Friday, February 24, 2012

The Tale Of The 1957 Porsche 356

This is from "guest writer", Thomas...

Some stories are easier to tell than others. As I face difficult situations, whether car related or not, I always think about the story I’ll have to tell when it’s over. This is one of those stories.

As most know I have been working on a ’57 356 Sunroof coupe for the last five years doing a total restoration. While I don’t do metal or paint work, I enjoy taking things apart and putting them back together. This one owner car is a match to my Speedster and have taken the time to really do it right as I intend to show the car when it’s done. A few missing parts delayed the schedule this year so the shows season went by without me but It was finally completed before the leaves began to turn.

Now that all the systems worked the final touch was to drive the car back over to the Bob Lundell who painted it back in 2009 for a final buffing. With a Porsche Club gathering coming up the following Sunday I made arrangements to take the Puddle Jumper to Hansen, MA on a Tuesday morning so that I could catch a commuter rail train into work and leave the car for a couple of days. The weather forecast checked out, no rain, and I made an appointment to stop by my dentist which was on the way to review some work he had done. I always like to do more that one task at a time, besides the car was running great and I was really beginning to enjoy it.

Early on that Tuesday morning I was buzzing down Rt 128 to Rt 3 south and having a great time. Lots of waves and thumbs up and it was the morning rush hour. And I knew that it was going to look even better after the final buffing.

I parked at the far end of the dentist lot, you can’t be too safe with a restored 54 year old car. As I was leaving a fellow, who was coming in for the day, walked over to ask a few questions and tell me how good it looked. I buckled up my seat belt, put my cell phone in my pocket and started to the exit. I was about five parking places from the curb, moving about 3 mph, looking straight ahead at the street when I heard a noise and felt the car moving to the left. I looked to the right to find the entire window covered by the back of a Jeep Laredo. I never saw it coming. Everything stopped quickly and I was out of the car as the driver pulled back into the parking spot causing additional damage as the hitch ripped a hole coming out of the rear fender where it had lodged.

The driver of the jeep, a guy about my age, did what we all do from time to time. Parked between a minivan and a full sized car, he backed out to take a look for traffic. The trouble was that the Tub was too low to be seen in the inside mirror and he hadn’t checked the side mirrors. I actually wasn’t struck by the car but by the extended trailer hitch that he uses to move his horse trailer. The jeep never came in contact with the Puddle Jumper just the hitch. It pushed in the door, then punched a hole in the front of the rear fender, bounced off the tire, hubcap, and rim and then stopped behind the back of the tire inside the rear portion of the fender. Pulling forward that final two feet left another gash in that old German steel.
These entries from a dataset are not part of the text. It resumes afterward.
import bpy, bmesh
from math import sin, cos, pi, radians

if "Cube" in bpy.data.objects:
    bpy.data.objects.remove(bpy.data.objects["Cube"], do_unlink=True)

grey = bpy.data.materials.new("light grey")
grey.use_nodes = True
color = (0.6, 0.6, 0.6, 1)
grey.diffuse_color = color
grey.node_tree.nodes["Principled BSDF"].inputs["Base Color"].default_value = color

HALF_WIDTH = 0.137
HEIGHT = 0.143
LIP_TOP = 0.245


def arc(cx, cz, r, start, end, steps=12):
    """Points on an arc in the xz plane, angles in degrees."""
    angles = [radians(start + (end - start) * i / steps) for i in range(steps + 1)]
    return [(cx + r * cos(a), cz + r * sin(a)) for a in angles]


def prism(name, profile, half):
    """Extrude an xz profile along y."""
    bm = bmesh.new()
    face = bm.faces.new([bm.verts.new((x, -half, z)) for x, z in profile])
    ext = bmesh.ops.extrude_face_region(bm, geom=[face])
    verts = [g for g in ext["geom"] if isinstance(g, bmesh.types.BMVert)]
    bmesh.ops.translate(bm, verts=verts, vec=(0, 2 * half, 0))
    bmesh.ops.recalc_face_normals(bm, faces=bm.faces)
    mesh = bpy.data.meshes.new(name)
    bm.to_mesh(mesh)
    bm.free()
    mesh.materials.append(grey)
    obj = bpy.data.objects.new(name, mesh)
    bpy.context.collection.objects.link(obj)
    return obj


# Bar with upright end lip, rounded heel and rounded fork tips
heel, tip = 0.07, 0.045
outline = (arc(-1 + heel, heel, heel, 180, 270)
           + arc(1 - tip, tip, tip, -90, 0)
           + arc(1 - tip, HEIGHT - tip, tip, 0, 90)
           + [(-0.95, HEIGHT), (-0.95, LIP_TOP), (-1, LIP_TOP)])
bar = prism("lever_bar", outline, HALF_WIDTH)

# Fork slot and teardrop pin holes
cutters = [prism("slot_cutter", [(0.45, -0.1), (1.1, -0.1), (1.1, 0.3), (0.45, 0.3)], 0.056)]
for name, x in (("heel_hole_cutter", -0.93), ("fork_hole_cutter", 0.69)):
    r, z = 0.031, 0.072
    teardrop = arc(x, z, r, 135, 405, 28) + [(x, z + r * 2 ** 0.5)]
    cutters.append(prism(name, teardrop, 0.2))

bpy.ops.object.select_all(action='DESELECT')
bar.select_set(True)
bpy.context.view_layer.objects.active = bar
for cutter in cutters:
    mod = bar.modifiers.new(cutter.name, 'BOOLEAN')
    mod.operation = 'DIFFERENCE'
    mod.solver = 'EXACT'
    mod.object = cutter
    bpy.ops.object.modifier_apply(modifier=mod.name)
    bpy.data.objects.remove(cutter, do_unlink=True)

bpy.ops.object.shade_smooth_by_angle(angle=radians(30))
We stood there a moment looking at the damage thinking that maybe it was a mirage and would go away if we waited. The other driver felt terrible as he walked around the car and realized what had happened. He was an Austin Healey guy and knew the work that had gone into the wounded Tub before him. We called the local police, exchanged information and since it was driveable and I wasn’t far from the body shop where it had spent so much time, off I went to see Bob as planned.

The last time the car was there it was an empty, abet shiny, shell. As I pulled into the shop Bob was standing on the left and saw the completed car from its best side. He was smiling and clapping with his thumbs up when I stopped and told him that I didn’t think he needed to get the buffer out just yet. As he walked around the car to the passenger side I could see his face drop. I think he took it worse than I did. His work was damaged but he quickly added that he could fix it up like new. I told him that it was new as it now had 28 miles on it.
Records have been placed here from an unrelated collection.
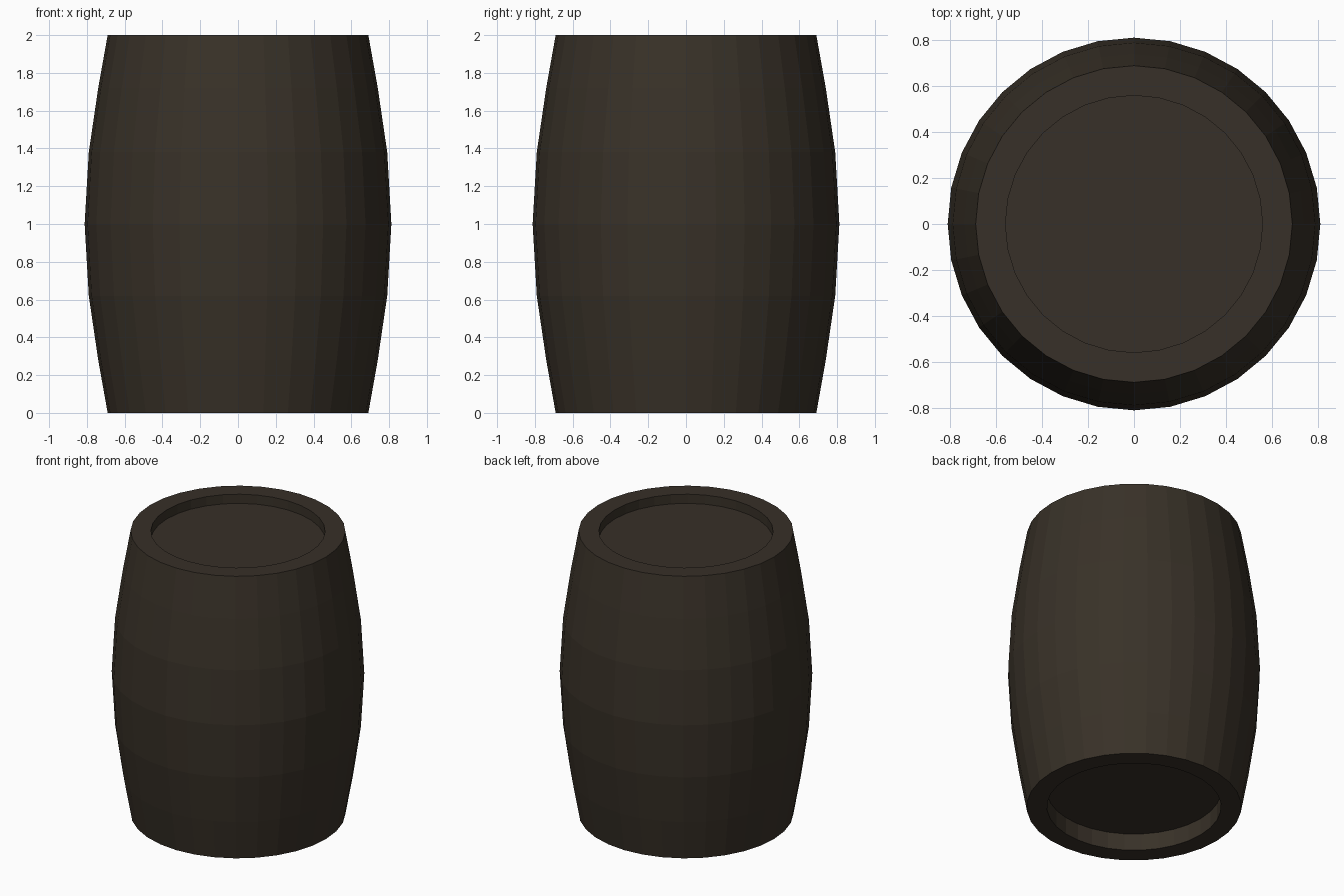
import bpy, bmesh, math

if "Cube" in bpy.data.objects:
    bpy.data.objects.remove(bpy.data.objects["Cube"])

SEG = 32

def material(name, rgb):
    m = bpy.data.materials.new(name)
    m.diffuse_color = (*rgb, 1)
    m.use_nodes = True
    m.node_tree.nodes["Principled BSDF"].inputs["Base Color"].default_value = m.diffuse_color
    return m

dark_wood = material("dark wood", (0.040, 0.031, 0.021))
head_wood = material("head wood", (0.038, 0.029, 0.021))

# Closed barrel profile (radius, height): bottom recess, bulging wall, rim, top recess
profile = [(0.56, 0.12), (0.56, 0.0), (0.69, 0.0), (0.74, 0.28), (0.79, 0.62), (0.812, 1.0),
           (0.79, 1.38), (0.74, 1.72), (0.69, 2.0), (0.56, 2.0), (0.56, 1.935)]

bm = bmesh.new()
rings = []
for r, z in profile:
    rings.append([bm.verts.new((r * math.cos(2 * math.pi * i / SEG),
                                r * math.sin(2 * math.pi * i / SEG), z)) for i in range(SEG)])
for a, b in zip(rings, rings[1:]):
    for i in range(SEG):
        j = (i + 1) % SEG
        bm.faces.new((a[i], a[j], b[j], b[i]))

# Recessed heads
bm.faces.new(rings[-1])
bm.faces.new(rings[0][::-1])
bm.normal_update()
for f in bm.faces:
    f.material_index = 1 if abs(f.normal.z) > 0.9 else 0

mesh = bpy.data.meshes.new("barrel")
bm.to_mesh(mesh)
bm.free()
mesh.materials.append(dark_wood)
mesh.materials.append(head_wood)
barrel = bpy.data.objects.new("barrel", mesh)
bpy.context.collection.objects.link(barrel)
A call to Hagerty Insurance, a collector car insurance company that covers my car, was made when I got to the office and the process was put in motion. They made it easy, now I know why they’re the best. The other driver had already called before I got in to apologize again alerting the staff that it was going to be a tough day.

Now a few weeks have passed and I’m reminded again, as I was that day, that it’s just a car and cars can be fixed. The checks have been cashed, the dents have been repaired and a complete repaint is coming soon. There really isn’t an easy place to stop once the paint starts going on. So it’s tail lights out, bumpers off, windows out, etc. It just takes a little time but this time I’m not doing the work. Bob is as much a detail person as I am, maybe more, so I know that the Puddle Jumper will look new again soon. My Fall driving plans will be put off until Spring, a setback, but not the end of the world.
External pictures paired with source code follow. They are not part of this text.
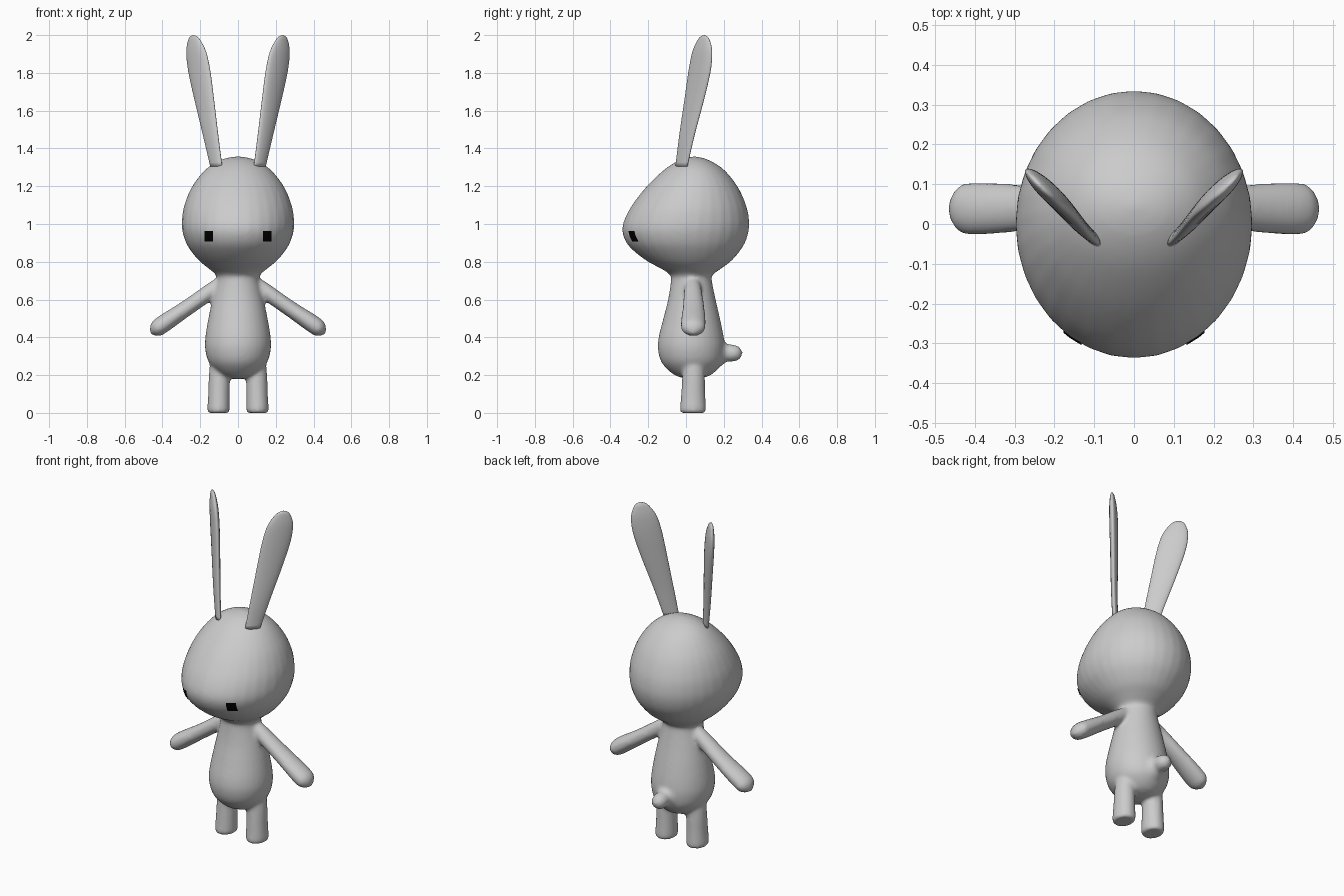
import bpy, bmesh, math
from mathutils import Vector

cube = bpy.data.objects.get("Cube")
if cube:
    bpy.data.objects.remove(cube, do_unlink=True)


def material(name, rgb):
    mat = bpy.data.materials.new(name)
    mat.use_nodes = True
    colour = (*rgb, 1.0)
    mat.diffuse_color = colour
    mat.node_tree.nodes["Principled BSDF"].inputs["Base Color"].default_value = colour
    return mat


def spline(rows, steps):
    """Smoothly resample a list of equal-length rows."""
    rows = [Vector(r) for r in rows]
    pts = [rows[0]] + rows + [rows[-1]]
    result = []
    for a, b, c, d in zip(pts, pts[1:], pts[2:], pts[3:]):
        for i in range(steps):
            t = i / steps
            result.append(0.5 * (2 * b + (c - a) * t + (2 * a - 5 * b + 4 * c - d) * t * t
                                 + (3 * b - a - 3 * c + d) * t ** 3))
    return result + [rows[-1]]


def loft(bm, rows, u, v, side=1, steps=5, sides=32):
    """Skin elliptical rings; each row is centre x, y, z, radius along u, radius along v."""
    u, v = Vector(u).normalized(), Vector(v).normalized()
    rings = []
    for x, y, z, ru, rv in spline(rows, steps):
        ring = []
        for i in range(sides):
            a = math.tau * i / sides
            p = Vector((x, y, z)) + u * max(ru, 0.002) * math.cos(a) + v * max(rv, 0.002) * math.sin(a)
            ring.append(bm.verts.new((p.x * side, p.y, p.z)))
        rings.append(ring)
    faces = [bm.faces.new(rings[0]), bm.faces.new(rings[-1])]
    for low, high in zip(rings, rings[1:]):
        for i in range(sides):
            j = (i + 1) % sides
            faces.append(bm.faces.new((low[i], low[j], high[j], high[i])))
    bmesh.ops.recalc_face_normals(bm, faces=faces)


def finish(name, bm, mat):
    mesh = bpy.data.meshes.new(name)
    bm.to_mesh(mesh)
    bm.free()
    mesh.materials.append(mat)
    mesh.shade_smooth()
    obj = bpy.data.objects.new(name, mesh)
    bpy.context.collection.objects.link(obj)
    return obj


grey = material("soft grey", (0.6, 0.6, 0.6))
black = material("eye black", (0.0, 0.0, 0.0))
X, Y, Z = (1, 0, 0), (0, 1, 0), (0, 0, 1)

# Torso and head outline: height, half width, front, back
outline = [
    (0.18, 0.02, 0.01, 0.06), (0.2, 0.09, -0.06, 0.13), (0.26, 0.15, -0.125, 0.19),
    (0.33, 0.173, -0.148, 0.205), (0.4, 0.173, -0.145, 0.2), (0.5, 0.157, -0.12, 0.18),
    (0.6, 0.136, -0.095, 0.157), (0.7, 0.113, -0.08, 0.137), (0.73, 0.117, -0.085, 0.14),
    (0.76, 0.15, -0.125, 0.18), (0.8, 0.2, -0.2, 0.235), (0.85, 0.244, -0.268, 0.28),
    (0.9, 0.275, -0.315, 0.312), (0.96, 0.294, -0.337, 0.331), (1.02, 0.297, -0.327, 0.334),
    (1.1, 0.284, -0.285, 0.318), (1.2, 0.242, -0.207, 0.272), (1.29, 0.17, -0.112, 0.198),
    (1.34, 0.09, -0.03, 0.117), (1.358, 0.01, 0.04, 0.05),
]
bm = bmesh.new()
loft(bm, [(0, (f + b) / 2, z, w, (b - f) / 2) for z, w, f, b in outline], X, Y)

# Tail
tail = [(0, 0.12, 0.325, 0.11, 0.11), (0, 0.185, 0.322, 0.07, 0.075), (0, 0.215, 0.318, 0.046, 0.048),
        (0, 0.25, 0.316, 0.045, 0.045), (0, 0.282, 0.316, 0.034, 0.034), (0, 0.3, 0.316, 0.005, 0.005)]
loft(bm, tail, X, Z)

# Arms and legs
arm = [(0.03, 0.035, 0.715, 0.035, 0.04), (0.12, 0.036, 0.66, 0.045, 0.043),
       (0.27, 0.04, 0.556, 0.058, 0.042), (0.4, 0.038, 0.468, 0.066, 0.047),
       (0.44, 0.038, 0.438, 0.054, 0.038), (0.464, 0.038, 0.42, 0.006, 0.006)]
leg = [(0.103, 0.037, 0, 0.052, 0.062), (0.103, 0.037, 0.012, 0.059, 0.069),
       (0.101, 0.038, 0.1, 0.057, 0.064), (0.098, 0.04, 0.19, 0.057, 0.06),
       (0.085, 0.04, 0.3, 0.06, 0.06)]
for side in (1, -1):
    loft(bm, arm, Y, (0.57, 0, 0.82), side)
    loft(bm, leg, X, Y, side)

# Fuse the limbs into one soft skin
body = finish("body", bm, grey)
remesh = body.modifiers.new("fuse", 'REMESH')
remesh.mode = 'VOXEL'
remesh.voxel_size = 0.01
remesh.use_smooth_shade = True
soften = body.modifiers.new("soften", 'SMOOTH')
soften.factor = 0.5
soften.iterations = 8

# Ears: flat blades turned outward and back
ear = [(0.115, -0.024, 1.305, 0.043, 0.015), (0.145, 0.005, 1.47, 0.055, 0.018),
       (0.179, 0.044, 1.66, 0.071, 0.021), (0.205, 0.072, 1.81, 0.08, 0.023),
       (0.221, 0.086, 1.91, 0.072, 0.021), (0.231, 0.093, 1.97, 0.046, 0.014),
       (0.235, 0.095, 1.992, 0.025, 0.008), (0.236, 0.096, 2.0, 0.002, 0.002)]
for name, side in (("left_ear", 1), ("right_ear", -1)):
    bm = bmesh.new()
    loft(bm, ear, (1, 1, 0), (1, -1, 0), side)
    finish(name, bm, grey)

# Eyes: thin square patches laid on the face
for name, side in (("left_eye", 1), ("right_eye", -1)):
    bm = bmesh.new()
    bmesh.ops.create_grid(bm, x_segments=6, y_segments=6, size=0.5)
    for vert in bm.verts:
        vert.co = (side * 0.152 + vert.co.x * 0.045, -0.5, 0.937 + vert.co.y * 0.055)
    for face in bm.faces:
        face.normal_update()
        if face.normal.y > 0:
            face.normal_flip()
    eye = finish(name, bm, black)
    wrap = eye.modifiers.new("lay_on_face", 'SHRINKWRAP')
    wrap.target = body
    wrap.wrap_method = 'PROJECT'
    wrap.use_project_y = True
    wrap.use_positive_direction = True
    wrap.use_negative_direction = False
    wrap.wrap_mode = 'ABOVE_SURFACE'
    wrap.offset = 0.004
Besides, now I have this great story to tell that is sure to end well.

Thanks Thomas!!


wal said...


Anonymous said...

Is the car for sale? Certainly there must be a discount with that gash, right? (wishful thinking, lol)